There is now barely enough time left for the required parliamentary processesby Maddy Thimont Jack / October 17, 2018 / Leave a comment
Published in November 2018 issue of Prospect Magazine
We really are now reaching the crunch point in the Brexit negotiations: the Irish backstop is the last outstanding issue in the withdrawal agreement. While this remains a major hurdle, reaching agreement with the EU is only one side of the Brexit coin. If Theresa May manages to agree a deal in Brussels, she still has to get it through parliament. What obstacles lie in her way?
There are the familiar political difficulties. Brexit divides both the Conservatives and Labour which would make this process a challenge in any circumstance. But it is a task made much harder with a minority government. The DUP agreed to support the government on Brexit votes last year but its MPs are now threatening to vote against the deal and are sabre rattling over the Budget and the rest of the government’s legislative programme.
On the Conservative backbenches, members of the Eurosceptic European Research Group (ERG), led by Jacob Rees-Mogg, have also said they will oppose the prime minister’s deal. Of the around 80 members, Steve Baker, vice chair of the ERG and former DExEU minister, has said he believes at least 40 would be willing to vote against the government. On the Remainer side, a number of Conservative MPs have come out in support of a second referendum; they may be willing to vote against the government if they believe this would be a possible outcome.
There are reports the prime minister is courting around 30 Labour MPs to get the deal through, on the basis that her deal is a better alternative to no-deal. But if the scale of the revolt on the government benches is as big as it seems, she will need as many of them as she can get.
Needless to say this is not a happy situation. Rarely has parliament been so divided on such an issue of such fundamental constitutional importance.
Yet these political challenges are aggravated by the extremely tight timeframe. The government has promised parliament a “meaningful vote” on the final deal before it introduces a new bill to implement the withdrawal agreement, the EU Withdrawal Agreement Bill (WAB). Only once the WAB has received Royal Assent can the government then ratify the withdrawal agreement. And that is only what needs to happen in the UK: the European Parliament also needs to approve the deal before it can be ratified. This all needs to happen before 29th March 2019 to avoid a cliff-edge exit. If the parliamentary process hasn’t finished, or parliament opposes the government at any of these stages, then the default is that the UK will leave the EU without a deal. 29th March 2019 is the deadline of the Article 50 two-year negotiating period and is the exit date written into the EU Withdrawal Act.
There are around 70 sitting days in parliament between the proposed special summit on 17th and 18th November and exit day, and only 50 if a deal isn’t agreed until the December Council. The Institute for Government recommended that parliament should have two weeks to review the agreement followed by five days of debate ahead of the “meaningful vote.” But this may need to be compressed as timelines get tighter and pressure builds to ensure the WAB is in place.

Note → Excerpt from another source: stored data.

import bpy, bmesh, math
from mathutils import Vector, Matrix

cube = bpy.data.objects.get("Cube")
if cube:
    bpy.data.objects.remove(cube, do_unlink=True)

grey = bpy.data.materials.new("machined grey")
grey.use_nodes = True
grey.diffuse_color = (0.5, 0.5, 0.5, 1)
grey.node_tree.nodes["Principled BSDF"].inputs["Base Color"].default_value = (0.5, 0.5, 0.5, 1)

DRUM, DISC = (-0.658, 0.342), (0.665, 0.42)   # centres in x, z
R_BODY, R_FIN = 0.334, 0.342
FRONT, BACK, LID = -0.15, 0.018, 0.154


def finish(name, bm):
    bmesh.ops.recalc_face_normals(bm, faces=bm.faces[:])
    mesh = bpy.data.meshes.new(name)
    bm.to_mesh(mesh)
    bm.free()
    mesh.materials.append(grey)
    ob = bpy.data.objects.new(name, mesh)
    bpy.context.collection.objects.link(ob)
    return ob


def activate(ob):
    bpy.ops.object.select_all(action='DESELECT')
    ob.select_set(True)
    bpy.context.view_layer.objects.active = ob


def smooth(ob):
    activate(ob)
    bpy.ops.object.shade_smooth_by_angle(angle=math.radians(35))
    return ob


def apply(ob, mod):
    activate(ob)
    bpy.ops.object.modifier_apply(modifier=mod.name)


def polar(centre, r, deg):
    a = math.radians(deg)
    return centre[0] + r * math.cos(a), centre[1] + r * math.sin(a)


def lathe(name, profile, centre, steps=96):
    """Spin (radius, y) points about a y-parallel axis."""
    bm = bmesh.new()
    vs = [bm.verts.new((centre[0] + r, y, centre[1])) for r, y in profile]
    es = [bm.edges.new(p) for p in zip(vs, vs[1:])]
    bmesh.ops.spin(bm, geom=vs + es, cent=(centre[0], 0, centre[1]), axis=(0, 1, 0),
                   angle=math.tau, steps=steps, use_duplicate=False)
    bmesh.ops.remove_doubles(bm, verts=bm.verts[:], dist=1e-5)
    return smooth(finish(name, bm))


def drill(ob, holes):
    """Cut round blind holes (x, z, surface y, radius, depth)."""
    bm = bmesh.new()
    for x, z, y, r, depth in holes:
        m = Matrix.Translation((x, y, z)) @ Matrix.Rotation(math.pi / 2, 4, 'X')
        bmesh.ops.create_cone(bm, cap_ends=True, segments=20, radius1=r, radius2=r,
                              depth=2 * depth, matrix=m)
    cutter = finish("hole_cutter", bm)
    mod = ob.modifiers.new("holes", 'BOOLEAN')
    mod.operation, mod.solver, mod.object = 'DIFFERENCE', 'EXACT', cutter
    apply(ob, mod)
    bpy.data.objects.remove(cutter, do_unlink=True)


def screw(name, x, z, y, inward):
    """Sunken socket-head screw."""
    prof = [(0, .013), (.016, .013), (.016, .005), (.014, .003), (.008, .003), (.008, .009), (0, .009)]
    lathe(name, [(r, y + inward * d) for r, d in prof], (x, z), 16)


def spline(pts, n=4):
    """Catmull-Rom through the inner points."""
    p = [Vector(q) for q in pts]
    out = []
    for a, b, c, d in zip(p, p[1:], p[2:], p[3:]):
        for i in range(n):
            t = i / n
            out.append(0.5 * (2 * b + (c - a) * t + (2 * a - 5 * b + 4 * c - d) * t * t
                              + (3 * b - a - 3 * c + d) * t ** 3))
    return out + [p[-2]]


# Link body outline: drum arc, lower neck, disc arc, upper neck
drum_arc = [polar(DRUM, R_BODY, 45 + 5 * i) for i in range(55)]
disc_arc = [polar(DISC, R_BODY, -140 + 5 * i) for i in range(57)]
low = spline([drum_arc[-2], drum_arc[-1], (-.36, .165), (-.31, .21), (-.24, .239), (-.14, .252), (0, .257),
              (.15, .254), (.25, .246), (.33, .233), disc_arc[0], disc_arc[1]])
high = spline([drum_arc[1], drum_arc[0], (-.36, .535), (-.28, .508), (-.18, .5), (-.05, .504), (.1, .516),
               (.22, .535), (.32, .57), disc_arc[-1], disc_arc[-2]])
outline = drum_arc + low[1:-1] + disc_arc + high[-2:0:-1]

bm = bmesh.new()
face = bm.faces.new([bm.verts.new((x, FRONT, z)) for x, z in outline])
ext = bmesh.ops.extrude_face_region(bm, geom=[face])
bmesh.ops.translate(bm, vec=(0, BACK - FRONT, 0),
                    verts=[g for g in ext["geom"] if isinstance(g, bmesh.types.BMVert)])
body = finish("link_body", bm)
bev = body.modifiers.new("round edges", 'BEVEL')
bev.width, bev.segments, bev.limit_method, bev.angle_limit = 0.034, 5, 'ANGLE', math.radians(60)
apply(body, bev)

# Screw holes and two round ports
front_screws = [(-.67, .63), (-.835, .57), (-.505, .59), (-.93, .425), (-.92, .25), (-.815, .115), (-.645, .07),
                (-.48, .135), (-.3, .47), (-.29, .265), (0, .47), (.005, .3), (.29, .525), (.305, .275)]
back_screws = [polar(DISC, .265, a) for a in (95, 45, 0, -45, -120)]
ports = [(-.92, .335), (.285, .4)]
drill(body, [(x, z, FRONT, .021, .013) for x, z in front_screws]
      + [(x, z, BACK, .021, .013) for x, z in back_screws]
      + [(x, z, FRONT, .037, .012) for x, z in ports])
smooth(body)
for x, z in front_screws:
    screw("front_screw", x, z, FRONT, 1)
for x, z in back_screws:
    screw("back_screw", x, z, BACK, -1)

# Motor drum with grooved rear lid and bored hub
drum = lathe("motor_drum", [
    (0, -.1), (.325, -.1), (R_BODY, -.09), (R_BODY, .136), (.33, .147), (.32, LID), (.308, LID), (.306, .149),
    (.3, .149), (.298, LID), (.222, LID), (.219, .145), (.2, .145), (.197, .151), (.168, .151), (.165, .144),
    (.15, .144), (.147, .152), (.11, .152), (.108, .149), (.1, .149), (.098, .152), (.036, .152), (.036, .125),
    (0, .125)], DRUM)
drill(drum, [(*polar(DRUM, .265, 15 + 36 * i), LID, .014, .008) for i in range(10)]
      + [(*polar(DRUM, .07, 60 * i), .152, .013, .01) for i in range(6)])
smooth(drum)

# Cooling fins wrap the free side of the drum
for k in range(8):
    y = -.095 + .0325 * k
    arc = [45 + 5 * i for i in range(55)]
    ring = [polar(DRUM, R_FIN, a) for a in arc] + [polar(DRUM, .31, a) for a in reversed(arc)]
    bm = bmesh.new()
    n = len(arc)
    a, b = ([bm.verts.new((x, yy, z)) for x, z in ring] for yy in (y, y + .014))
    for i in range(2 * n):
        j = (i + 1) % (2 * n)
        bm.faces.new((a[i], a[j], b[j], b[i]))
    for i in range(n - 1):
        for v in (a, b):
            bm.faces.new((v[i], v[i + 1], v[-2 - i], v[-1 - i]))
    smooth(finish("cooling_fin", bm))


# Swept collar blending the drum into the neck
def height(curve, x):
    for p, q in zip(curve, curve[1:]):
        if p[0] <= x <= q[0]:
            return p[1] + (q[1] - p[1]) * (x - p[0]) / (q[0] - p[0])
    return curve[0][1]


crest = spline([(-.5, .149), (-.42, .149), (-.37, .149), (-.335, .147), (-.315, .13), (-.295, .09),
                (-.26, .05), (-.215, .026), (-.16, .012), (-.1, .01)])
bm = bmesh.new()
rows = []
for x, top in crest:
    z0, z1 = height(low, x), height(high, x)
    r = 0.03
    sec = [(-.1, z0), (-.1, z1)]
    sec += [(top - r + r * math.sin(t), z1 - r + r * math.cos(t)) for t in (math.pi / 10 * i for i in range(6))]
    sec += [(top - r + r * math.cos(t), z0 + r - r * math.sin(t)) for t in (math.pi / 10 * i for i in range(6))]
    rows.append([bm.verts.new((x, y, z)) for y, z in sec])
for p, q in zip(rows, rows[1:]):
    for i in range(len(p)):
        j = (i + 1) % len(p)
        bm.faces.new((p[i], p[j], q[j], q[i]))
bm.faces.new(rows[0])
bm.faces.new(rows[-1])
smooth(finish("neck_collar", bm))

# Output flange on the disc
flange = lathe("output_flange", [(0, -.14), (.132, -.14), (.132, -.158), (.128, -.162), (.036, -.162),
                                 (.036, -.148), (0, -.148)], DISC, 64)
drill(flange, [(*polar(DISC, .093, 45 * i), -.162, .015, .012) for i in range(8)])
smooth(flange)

Previous legislation relating to Treaty changes at the EU level has taken anywhere from 11 to 41 sitting days to pass through parliament before receiving Royal Assent. And parliament approving a motion on the deal (in the meaningful vote) does not mean that it will just wave through the bill. This important point is under-appreciated. Opponents to the deal may see the WAB as another opportunity to influence the process, and other MPs who supported the prime minister in the initial vote may not like how the government plans to implement it. A ticking clock to 29th March 2019 may be a strong incentive for MPs to pass the legislation, but this is not a guarantee. Parliament may need to sit on Fridays, or sit for longer, to avoid running out of time.
Of course all this is based on the assumption that the UK and the EU will actually reach agreement this Autumn. This is far from certain. And if the UK faces a no deal exit, there will be different pressures on parliament’s time. This includes passing the 800 pieces of statutory legislation needed to amend UK domestic law to avoid a legal hiatus after March 2019, as well as a potential new piece of primary legislation to protect the rights of EU citizens living in the UK, as the prime minister has promised. The later it becomes clear the UK will be leaving the EU without a deal, the less time there will be to ensure all the necessary legislation is in place.
The prime minister may find that securing a deal with the EU is the easy part.